Google helps NYC libraries expand hotspot-lending program

Google's $1 million donation means New Yorkers can check out Wi-Fi devices from all three of the city's library systems.

Lance Whitney Contributing Writer
Lance Whitney is a freelance technology writer and trainer and a former IT professional. He's written for Time, CNET, PCMag, and several other publications. He's the author of two tech books--one on Windows and another on LinkedIn.
Lance Whitney
2 min read

More New Yorkers will soon be able to check out a Wi-Fi device from their library as easily as they can check out a book.

Google made a $1 million donation to New York Public Library to help pay for a program that allows patrons to borrow Wi-Fi devices to use at home for a certain length of time, the city announced Tuesday. The lending program went through a pilot test at the Bronx and Staten Island branches this past summer. Aided by a $500,000 grant from various nonprofit organizations, Google's donation will help the program expand this month to Manhattan, Brooklyn and Queens libraries as well.

The aim is to provide 10,000 Sprint Wi-Fi hotspots to patrons at all three of New York's library systems. Google will also offer 500 Chromebooks specifically for children and teenagers to use in after-school library programs.

Broadband access can be taken for granted as something that's readily and easily available. But many people across the US either don't have or can't afford such access.

A survey conducted by The New York Public Library found that 55 percent of patrons who come to the library to use the Internet lack broadband access at home. For those with household incomes under $25,000, around 65 percent said they have no such access at home. About 2.5 million New York City residents don't have the Internet at home, typically because of the cost, New York Public Library President Tony Marx told The Wall Street Journal.

Providing US citizens with convenient and quick access to the Internet is also one way to help the country stay more competitive in the global marketplace.

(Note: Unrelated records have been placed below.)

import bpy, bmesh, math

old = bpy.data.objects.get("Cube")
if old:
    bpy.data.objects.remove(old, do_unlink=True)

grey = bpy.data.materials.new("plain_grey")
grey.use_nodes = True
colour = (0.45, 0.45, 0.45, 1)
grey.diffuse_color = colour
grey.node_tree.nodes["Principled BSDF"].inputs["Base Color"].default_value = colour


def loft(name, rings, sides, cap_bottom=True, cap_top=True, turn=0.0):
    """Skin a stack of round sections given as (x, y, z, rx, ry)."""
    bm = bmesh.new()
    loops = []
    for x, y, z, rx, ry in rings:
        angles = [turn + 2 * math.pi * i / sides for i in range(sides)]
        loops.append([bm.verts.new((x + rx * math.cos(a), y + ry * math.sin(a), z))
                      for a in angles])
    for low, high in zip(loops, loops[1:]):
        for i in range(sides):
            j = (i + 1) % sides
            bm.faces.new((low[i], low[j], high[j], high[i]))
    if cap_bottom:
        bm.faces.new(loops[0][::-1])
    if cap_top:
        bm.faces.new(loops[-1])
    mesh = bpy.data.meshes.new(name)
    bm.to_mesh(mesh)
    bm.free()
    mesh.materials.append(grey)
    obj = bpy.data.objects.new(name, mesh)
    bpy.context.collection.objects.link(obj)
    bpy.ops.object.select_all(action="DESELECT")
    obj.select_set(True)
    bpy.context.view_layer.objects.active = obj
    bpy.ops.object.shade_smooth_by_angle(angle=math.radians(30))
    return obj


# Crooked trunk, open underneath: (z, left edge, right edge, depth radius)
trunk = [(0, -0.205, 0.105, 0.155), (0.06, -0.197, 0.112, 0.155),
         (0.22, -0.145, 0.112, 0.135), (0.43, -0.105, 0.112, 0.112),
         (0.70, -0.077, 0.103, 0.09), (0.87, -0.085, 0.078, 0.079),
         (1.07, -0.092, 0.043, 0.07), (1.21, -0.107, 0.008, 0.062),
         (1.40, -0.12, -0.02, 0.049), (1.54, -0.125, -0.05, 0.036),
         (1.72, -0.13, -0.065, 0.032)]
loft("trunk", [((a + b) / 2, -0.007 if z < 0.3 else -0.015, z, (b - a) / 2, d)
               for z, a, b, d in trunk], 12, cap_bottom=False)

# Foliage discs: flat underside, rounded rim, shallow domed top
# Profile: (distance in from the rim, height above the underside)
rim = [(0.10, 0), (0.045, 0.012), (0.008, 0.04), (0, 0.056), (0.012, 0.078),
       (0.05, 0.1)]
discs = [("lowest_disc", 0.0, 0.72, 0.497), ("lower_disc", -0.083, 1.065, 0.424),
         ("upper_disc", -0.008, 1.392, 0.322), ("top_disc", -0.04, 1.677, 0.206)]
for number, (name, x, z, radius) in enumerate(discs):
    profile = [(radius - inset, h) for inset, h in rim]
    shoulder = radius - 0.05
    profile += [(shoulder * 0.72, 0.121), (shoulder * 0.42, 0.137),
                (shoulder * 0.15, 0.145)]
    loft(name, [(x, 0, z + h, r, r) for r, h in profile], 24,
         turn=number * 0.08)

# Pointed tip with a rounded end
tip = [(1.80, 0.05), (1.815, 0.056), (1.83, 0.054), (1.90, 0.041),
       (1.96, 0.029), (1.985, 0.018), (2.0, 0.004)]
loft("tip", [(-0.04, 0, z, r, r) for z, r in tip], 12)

"Far too many New Yorkers do not have regular access to the Internet, and as a result find themselves excluded from a wealth of education, employment, and community resources," Google's Chief Information Officer Ben Fried said in a press release. "This innovative program to loan hotspots to low-income households is a simple, effective way to help those who need broadband and technology the most."

Google also benefits from its own donation since many of the patrons will undoubtedly use the search engine for look for jobs, schools, and other resources.

The New York Public Library system, which covers the Bronx, Manhattan and Staten Island, will allow patrons who lack broadband at home and are enrolled in any one of several library programs to borrow devices for six months.

The Brooklyn Public Library will lend patrons the devices for one year if they don't have broadband at home and are enrolled in one of the library's adult education or inclusion programs.

The Queens Library will lend the devices to students in its Adult Learning Program and to patrons with a library card from any one of several Queens branches that also received Google tablets in 2012. The Wi-Fi devices are available for one month, with three renewals possible. First-time borrowers will have to show a photo ID and fill out a borrower's agreement.